    Soldiers gave the Hunkpapa leader his nickname because he was a dashing warrior who effectively teamed up with Sitting Bull in the 1870s. But after his surrender in 1881, Gall stood up for cooperation and peace at Standing Rock....

  • Wild West

    Revolt of the Métis

    In 1885, Canadian troops had to deal with a bloody uprising that had barely been averted in 1870. Its leader was once more Louis Riel, but the man to worry about was Gabriel Dumont....

  • Wild West

    Trail of Black Hawk

    Outnumbered and harried through trackless swamps, Black Hawk's starving band of Sauk and Fox Indians made a desperate stand along the Mississippi....

  • Wild West

    Estanislao: Rebellious Indian Warrior

    Named after a Polish saint, Estanislao became an Indian official with a mission--flee Mission San Jose and lead one of the largest Indian forces ever to fight against whites in California....

  • Wild West

    Soldiers vs. Apaches: One Last Time at Guadalupe Canyon

    Nearly 10 years after Geronimo called it quits following a massive manhunt, the U.S. Army began a smaller campaign against renegade Apaches....

  • Wild West

    Queho: An Indian Outcast

    Queho, a clubfooted Indian outcast, became the elusive killer hermit of El Dorado canyon....

  • Wild West

    Kiowa Chief Satanta

    Kiowa chief Satanta was one of the most complicated men ever to rise from the Great Plains--a diplomat and orator of his people who did his share of killing....

  • Wild West

    The Indian Tax Rebellion of 1851

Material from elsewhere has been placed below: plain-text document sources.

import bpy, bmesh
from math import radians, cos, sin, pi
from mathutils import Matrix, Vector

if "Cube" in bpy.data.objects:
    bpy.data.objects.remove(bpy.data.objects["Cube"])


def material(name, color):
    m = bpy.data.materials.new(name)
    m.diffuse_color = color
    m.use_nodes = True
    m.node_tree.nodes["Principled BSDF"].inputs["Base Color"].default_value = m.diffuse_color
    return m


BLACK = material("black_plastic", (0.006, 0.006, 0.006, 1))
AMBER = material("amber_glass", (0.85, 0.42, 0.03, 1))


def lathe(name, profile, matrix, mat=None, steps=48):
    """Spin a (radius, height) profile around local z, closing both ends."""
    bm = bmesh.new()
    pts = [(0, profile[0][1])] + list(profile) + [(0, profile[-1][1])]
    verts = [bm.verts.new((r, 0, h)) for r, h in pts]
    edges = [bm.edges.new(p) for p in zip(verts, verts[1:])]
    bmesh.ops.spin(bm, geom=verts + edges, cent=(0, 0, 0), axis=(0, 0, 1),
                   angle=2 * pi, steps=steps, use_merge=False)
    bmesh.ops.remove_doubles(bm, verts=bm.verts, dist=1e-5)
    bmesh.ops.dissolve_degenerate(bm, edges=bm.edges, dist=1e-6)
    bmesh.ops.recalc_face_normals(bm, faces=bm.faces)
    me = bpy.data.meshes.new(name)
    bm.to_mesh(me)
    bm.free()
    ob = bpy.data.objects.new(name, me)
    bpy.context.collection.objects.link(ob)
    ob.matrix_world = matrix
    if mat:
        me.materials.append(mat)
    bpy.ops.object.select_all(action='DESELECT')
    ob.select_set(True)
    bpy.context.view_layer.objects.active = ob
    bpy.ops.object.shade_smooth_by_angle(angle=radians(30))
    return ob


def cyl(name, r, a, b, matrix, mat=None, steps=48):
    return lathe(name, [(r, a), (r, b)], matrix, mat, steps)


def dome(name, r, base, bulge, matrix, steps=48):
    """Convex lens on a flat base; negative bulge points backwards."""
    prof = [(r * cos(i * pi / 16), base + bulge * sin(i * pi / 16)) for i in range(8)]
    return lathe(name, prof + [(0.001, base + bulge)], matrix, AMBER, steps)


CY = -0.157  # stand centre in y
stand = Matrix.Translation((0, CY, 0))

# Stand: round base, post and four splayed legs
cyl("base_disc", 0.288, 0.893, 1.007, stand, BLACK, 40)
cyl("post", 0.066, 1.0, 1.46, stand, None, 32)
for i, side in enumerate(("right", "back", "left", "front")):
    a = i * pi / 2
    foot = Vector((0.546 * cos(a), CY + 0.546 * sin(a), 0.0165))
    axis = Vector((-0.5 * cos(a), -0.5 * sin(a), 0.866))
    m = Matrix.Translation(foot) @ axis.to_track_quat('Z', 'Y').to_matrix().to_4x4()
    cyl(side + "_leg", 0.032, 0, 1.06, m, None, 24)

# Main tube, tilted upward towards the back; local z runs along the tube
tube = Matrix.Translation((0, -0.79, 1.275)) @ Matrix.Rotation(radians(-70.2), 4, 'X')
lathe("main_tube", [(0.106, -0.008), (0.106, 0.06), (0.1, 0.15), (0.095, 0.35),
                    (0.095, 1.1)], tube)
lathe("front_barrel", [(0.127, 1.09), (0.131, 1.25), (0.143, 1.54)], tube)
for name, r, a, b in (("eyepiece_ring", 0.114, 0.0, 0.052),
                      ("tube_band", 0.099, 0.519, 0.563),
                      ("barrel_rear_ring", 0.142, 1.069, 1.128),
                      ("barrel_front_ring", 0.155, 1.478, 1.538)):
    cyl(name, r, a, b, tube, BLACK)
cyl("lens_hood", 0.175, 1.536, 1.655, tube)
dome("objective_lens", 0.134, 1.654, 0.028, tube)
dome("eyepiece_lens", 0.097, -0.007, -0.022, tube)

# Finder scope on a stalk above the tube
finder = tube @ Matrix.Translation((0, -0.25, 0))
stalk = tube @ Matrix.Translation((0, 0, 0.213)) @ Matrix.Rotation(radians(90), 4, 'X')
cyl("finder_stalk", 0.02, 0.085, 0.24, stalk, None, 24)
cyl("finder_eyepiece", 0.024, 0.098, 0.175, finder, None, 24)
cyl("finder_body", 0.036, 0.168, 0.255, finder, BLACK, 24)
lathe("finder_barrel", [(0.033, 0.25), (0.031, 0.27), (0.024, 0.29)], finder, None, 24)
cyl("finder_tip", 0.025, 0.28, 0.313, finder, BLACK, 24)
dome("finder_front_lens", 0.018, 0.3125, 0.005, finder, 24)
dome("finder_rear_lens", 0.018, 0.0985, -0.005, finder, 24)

    When San Diego County officials slapped a property tax on the dirt-poor Indians of the area, the natives complied in 1850, but then trouble came a year later when Major General Joshua Bean instructed them not to pay....